Should I focus on learning to read music in standard notation for guitar?

Learning to read music will open many doors in learning guitar, but it is not required to play the instrument and become an effective player. Learning to read standard notation will make you better able to communicate the language of music, and help your ability to learn pieces faster, but like anything in music, it takes time and consistent practice to get efficient at it. It can be difficult in the beginning if you’ve never read standard notation before, which is why I don’t push my students to learn to read music in the beginning stages. There are plenty of guitar techniques to master that don’t necessarily require reading music, but I do instruct students to learn to read rhythms, tablature, and the note names on the fretboard.

It is true that many great guitar players are not great readers of standard musical notation, or do not read music at all.  This is in part due to the fact that modern guitar player has a few other tools other than standard notation at his or her disposal to communicate how to play a piece of music: By ear (audio), by sight (video), and tablature.

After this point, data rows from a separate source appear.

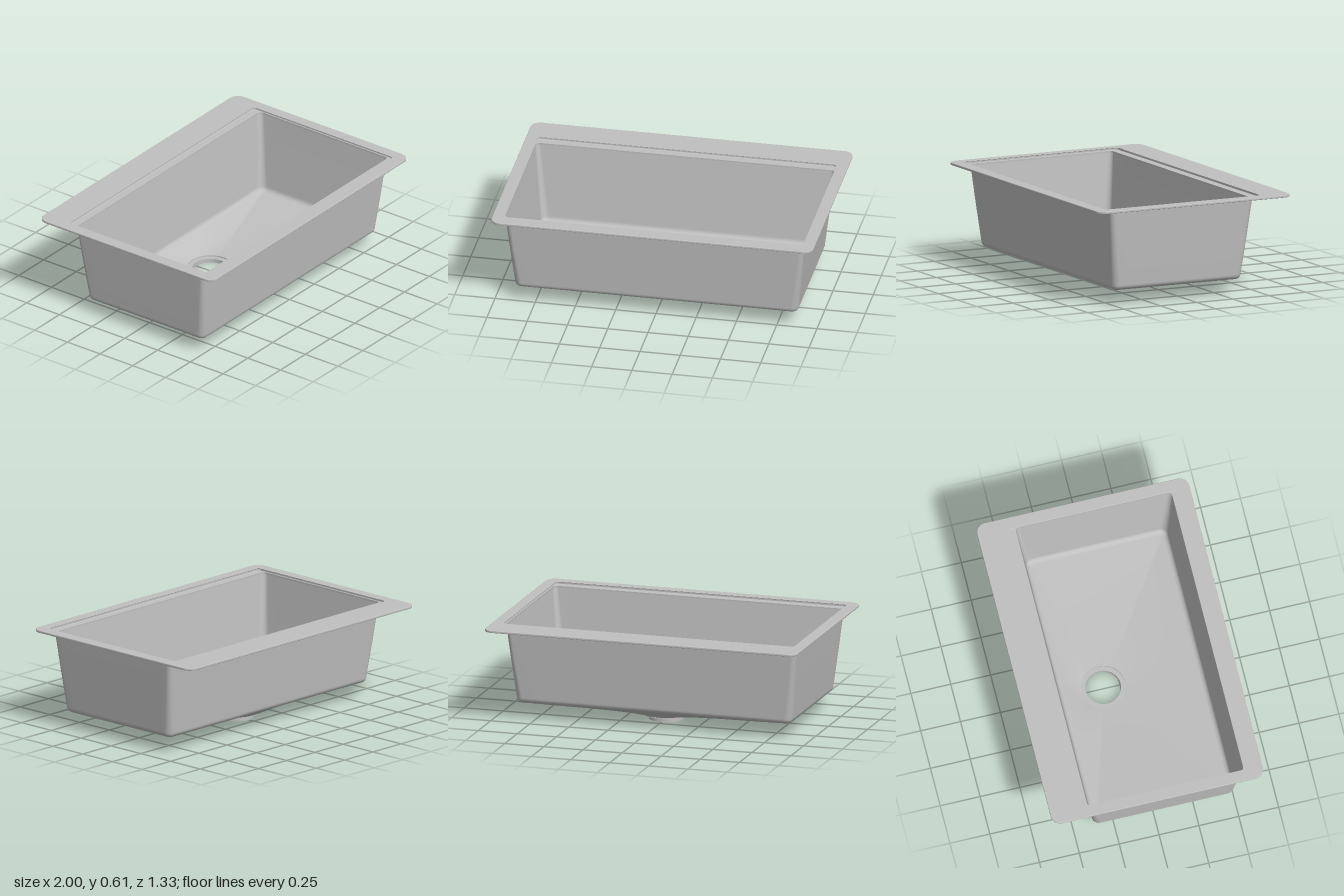
import * as THREE from 'three';

const steel = new THREE.MeshStandardMaterial({ color: 0xc0c0c0, side: THREE.DoubleSide });
steel.name = 'satin steel';

const DRAIN_Z = -0.105, FLANGE_R = 0.137, PIPE_R = 0.108;

// Rounded rectangle in plan as [x, z] points, with extra points along each edge
function outline(hx, z0, z1, r, arc = 6, edge = 16) {
  const centres = [[hx - r, z1 - r], [-hx + r, z1 - r], [-hx + r, z0 + r], [hx - r, z0 + r]];
  const at = (c, a) => [centres[c][0] + r * Math.cos(a), centres[c][1] + r * Math.sin(a)];
  const pts = [];
  for (let c = 0; c < 4; c++) {
    const a0 = c * Math.PI / 2, a1 = a0 + Math.PI / 2;
    for (let i = 0; i <= arc; i++) pts.push(at(c, a0 + (a1 - a0) * i / arc));
    const p = at(c, a1), q = at((c + 1) % 4, a1);
    for (let i = 1; i < edge; i++) {
      const t = i / edge;
      pts.push([p[0] + (q[0] - p[0]) * t, p[1] + (q[1] - p[1]) * t]);
    }
  }
  return pts;
}

// Skin through closed rings of [x, y, z]
function loft(rings) {
  const n = rings[0].length, index = [];
  for (let j = 0; j < rings.length - 1; j++) {
    for (let i = 0; i < n; i++) {
      const a = j * n + i, b = j * n + (i + 1) % n;
      index.push(a, b, a + n, b, b + n, a + n);
    }
  }
  const g = new THREE.BufferGeometry();
  g.setAttribute('position', new THREE.Float32BufferAttribute(rings.flat(2), 3));
  g.setIndex(index);
  g.computeVertexNormals();
  return g;
}

// Flat frame: outer and inner outlines extruded upwards from y
function frame(outer, inner, y, height, bevel) {
  const vec = pts => pts.map(([x, z]) => new THREE.Vector2(x, -z));
  const shape = new THREE.Shape(vec(outer));
  shape.holes.push(new THREE.Path(vec(inner)));
  const g = new THREE.ExtrudeGeometry(shape, {
    depth: height - 2 * bevel, bevelEnabled: bevel > 0, bevelThickness: bevel,
    bevelSize: bevel, bevelOffset: -bevel, bevelSegments: 3,
  });
  return g.rotateX(-Math.PI / 2).translate(0, y + bevel, 0);
}

export function createModel() {
  const model = new THREE.Group();
  model.name = 'sink';
  const add = (name, geometry) => {
    const mesh = new THREE.Mesh(geometry, steel);
    mesh.name = name;
    model.add(mesh);
    return mesh;
  };

  // Counter rim, wider at the back
  add('rim', frame(outline(1, -0.665, 0.665, 0.06, 8, 1),
    outline(0.933, -0.48, 0.595, 0.025, 6, 1), 0.597, 0.015, 0.004));

  // Recessed ledge along the front and back of the opening
  add('ledge', frame(outline(0.936, -0.483, 0.598, 0.03, 6, 1),
    outline(0.929, -0.43, 0.55, 0.025, 6, 1), 0.585, 0.012, 0));

  // Bowl: tapered walls, rounded foot, floor falling to the drain
  const rings = [];
  const ring = (hx, z0, z1, r, y) => {
    const pts = outline(hx, z0, z1, r).map(([x, z]) => [x, y, z]);
    rings.push(pts);
    return pts;
  };
  ring(0.93, -0.43, 0.55, 0.03, 0.588);
  ring(0.907, -0.407, 0.529, 0.035, 0.36);
  let foot;
  for (let k = 0; k <= 6; k++) {
    const a = k / 6 * 1.45, inset = 0.035 * (1 - Math.cos(a));
    foot = ring(0.882 - inset, -0.383 + inset, 0.507 - inset, 0.045 - inset,
      0.127 - 0.035 * Math.sin(a));
  }
  const footY = foot[0][1];
  for (let k = 1; k <= 14; k++) {
    const t = 1 - k / 14;
    const y = 0.034 + (footY - 0.034) * Math.pow(t, 1.15);
    rings.push(foot.map(([x, , z]) => {
      const dz = z - DRAIN_Z, d = Math.hypot(x, dz);
      const s = (FLANGE_R + (d - FLANGE_R) * t) / d;
      return [x * s, y, DRAIN_Z + dz * s];
    }));
  }
  add('bowl', loft(rings));

  // Drain: stepped seat and open tailpiece
  const seatWall = add('drainStep', new THREE.CylinderGeometry(FLANGE_R, FLANGE_R, 0.008, 64, 1, true));
  seatWall.position.set(0, 0.03, DRAIN_Z);
  const seat = add('drainSeat', new THREE.RingGeometry(PIPE_R, FLANGE_R, 64).rotateX(-Math.PI / 2));
  seat.position.set(0, 0.026, DRAIN_Z);
  const pipe = add('drainPipe', new THREE.CylinderGeometry(PIPE_R, PIPE_R, 0.026, 64, 1, true));
  pipe.position.set(0, 0.013, DRAIN_Z);

  return model;
}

Here are the pros and cons of each:

  1. By ear (audio)
    • Pro: develop your listening and ear training abilities
    • Con: It can be tough for beginners and intermediate players without any ear training or music theory background
  2. By sight (video and audio)
    • Pro: a little easier than learning from only the audio, you are able to see exactly where to play the notes and chords.
    • Con: Still tough for beginners and can be frustrating.
  3. Tablature:
    • Pro: Know exactly where on the fretboard to play the notes
    • Con: Often tablature does not convey the rhythm, so you often have to figure that out by ear.

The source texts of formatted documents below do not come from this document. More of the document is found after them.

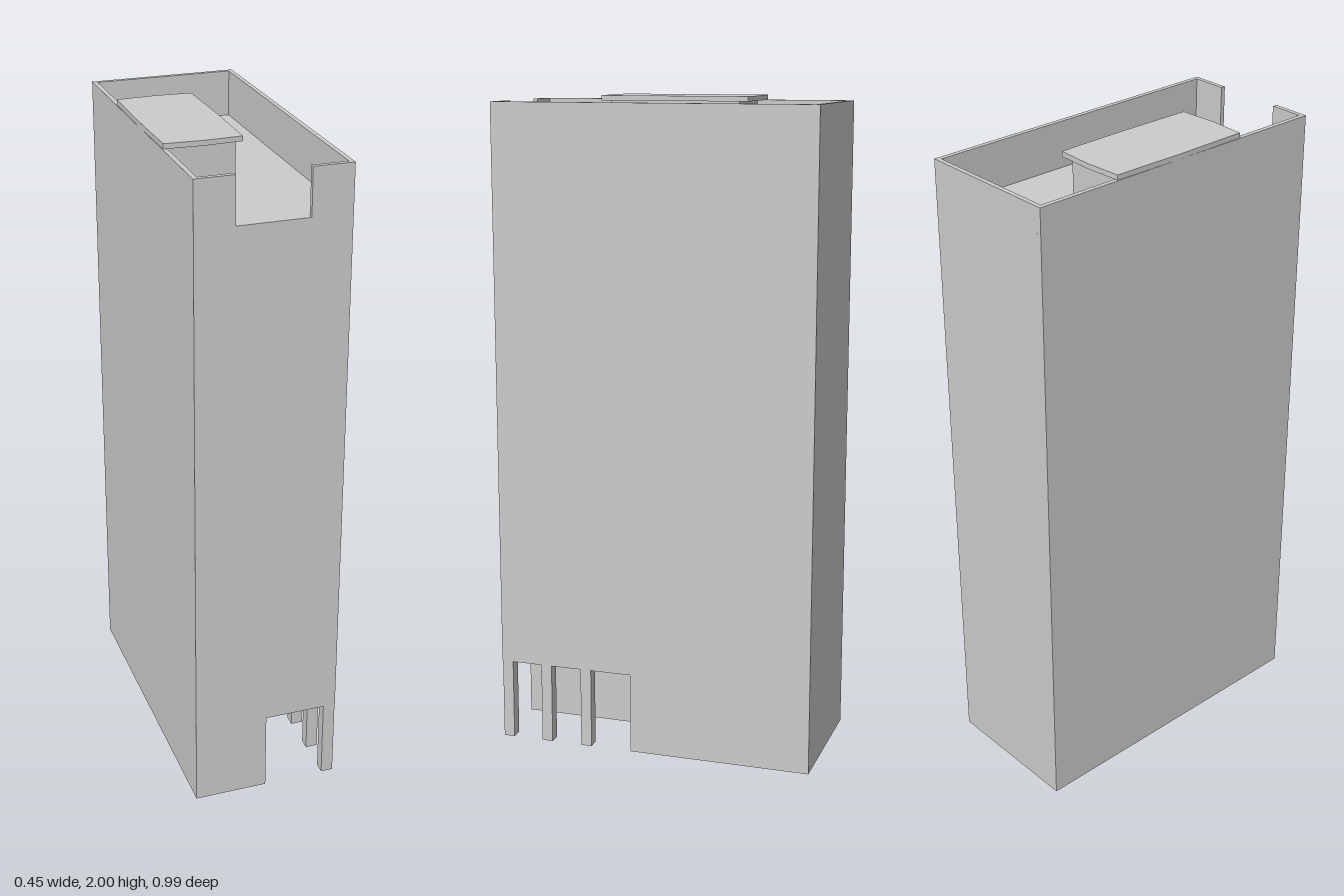
import * as THREE from 'three';

const material = new THREE.MeshStandardMaterial({ color: 0xcccccc, flatShading: true, side: THREE.DoubleSide });

const W = 0.225, D = 0.497;          // half width and half depth
const ROOF = 1.845, TOP = 1.985;     // roof deck and parapet top
const PORCH_Y = 0.25, PORCH_Z = 0.07; // height and rear of the corner porch

export function createModel() {
  const group = new THREE.Group();

  const add = (name, geometry) => {
    const mesh = new THREE.Mesh(geometry, material);
    mesh.name = name;
    group.add(mesh);
    return mesh;
  };

  // Box given by its limits on each axis
  const box = (name, x0, x1, y0, y1, z0, z1) =>
    add(name, new THREE.BoxGeometry(x1 - x0, y1 - y0, z1 - z0))
      .position.set((x0 + x1) / 2, (y0 + y1) / 2, (z0 + z1) / 2);

  // Thin upright walls following a closed plan of [x, z] points
  const walls = (name, plan, y0, y1) => {
    const p = [];
    plan.forEach(([ax, az], i) => {
      const [bx, bz] = plan[(i + 1) % plan.length];
      p.push(ax, y0, az, bx, y0, bz, bx, y1, bz, ax, y0, az, bx, y1, bz, ax, y1, az);
    });
    const g = new THREE.BufferGeometry();
    g.setAttribute('position', new THREE.Float32BufferAttribute(p, 3));
    g.computeVertexNormals();
    return add(name, g);
  };

  // Horizontal sheet, facing up or down
  const sheet = (name, x0, x1, z0, z1, y, up) => {
    const g = new THREE.PlaneGeometry(x1 - x0, z1 - z0);
    g.rotateX(up ? -Math.PI / 2 : Math.PI / 2);
    add(name, g).position.set((x0 + x1) / 2, y, (z0 + z1) / 2);
  };

  // Hollow tower: L-shaped ground storey, rectangular shaft above
  walls('groundStoreyWalls', [[-W, D], [0, D], [0, PORCH_Z], [W, PORCH_Z], [W, -D], [-W, -D]], 0, PORCH_Y);
  walls('towerWalls', [[-W, D], [W, D], [W, -D], [-W, -D]], PORCH_Y, ROOF);
  sheet('porchCeiling', 0, W, PORCH_Z, D, PORCH_Y, false);
  sheet('roofDeck', -W, W, -D, D, ROOF, true);

  // Three square columns along the open edge of the porch
  for (const z of [0.217, 0.348, 0.478]) {
    box('porchColumn', 0.188, W, 0, PORCH_Y, z - 0.017, z + 0.017);
  }

  // Parapet with a gap at the front
  const t = 0.014;
  box('parapetLeft', W - t, W, ROOF, TOP, -D, D);
  box('parapetRight', -W, -W + t, ROOF, TOP, -D, D);
  box('parapetBack', -W + t, W - t, ROOF, TOP, -D, -D + t);
  box('parapetFront', -W + t, -0.108, ROOF, TOP, D - t, D);
  box('parapetFront', 0.105, W - t, ROOF, TOP, D - t, D);

  // Rooftop plant room under a slightly bowed overhanging slab
  box('plantRoom', -0.208, -0.005, ROOF, TOP, -0.2, 0.2);
  const outline = [[-0.222, -0.229], [-0.108, -0.235], [0.005, -0.229], [0.008, 0],
    [0.005, 0.229], [-0.108, 0.235], [-0.222, 0.229], [-0.225, 0]];
  const slab = new THREE.ExtrudeGeometry(
    new THREE.Shape(outline.map(([x, y]) => new THREE.Vector2(x, y))),
    { depth: 2 - TOP, bevelEnabled: false });
  slab.rotateX(-Math.PI / 2);
  add('plantRoomSlab', slab).position.y = TOP;

  return group;
}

As I mentioned above, tablature is more specific in that it tells you exactly which frets to play the notes or chords. When something is written in standard notation for guitar, unless it conveys which position to play, you have a few options of where to play the notes on the neck. Tablature takes out the guess-work and in general it is easier for most people to read.

I highly encourage my students to explore all the ways to learn music on the guitar: sight, sound, tablature, and standard notation. Doing so will make you a well-rounded, effective guitar player and musician!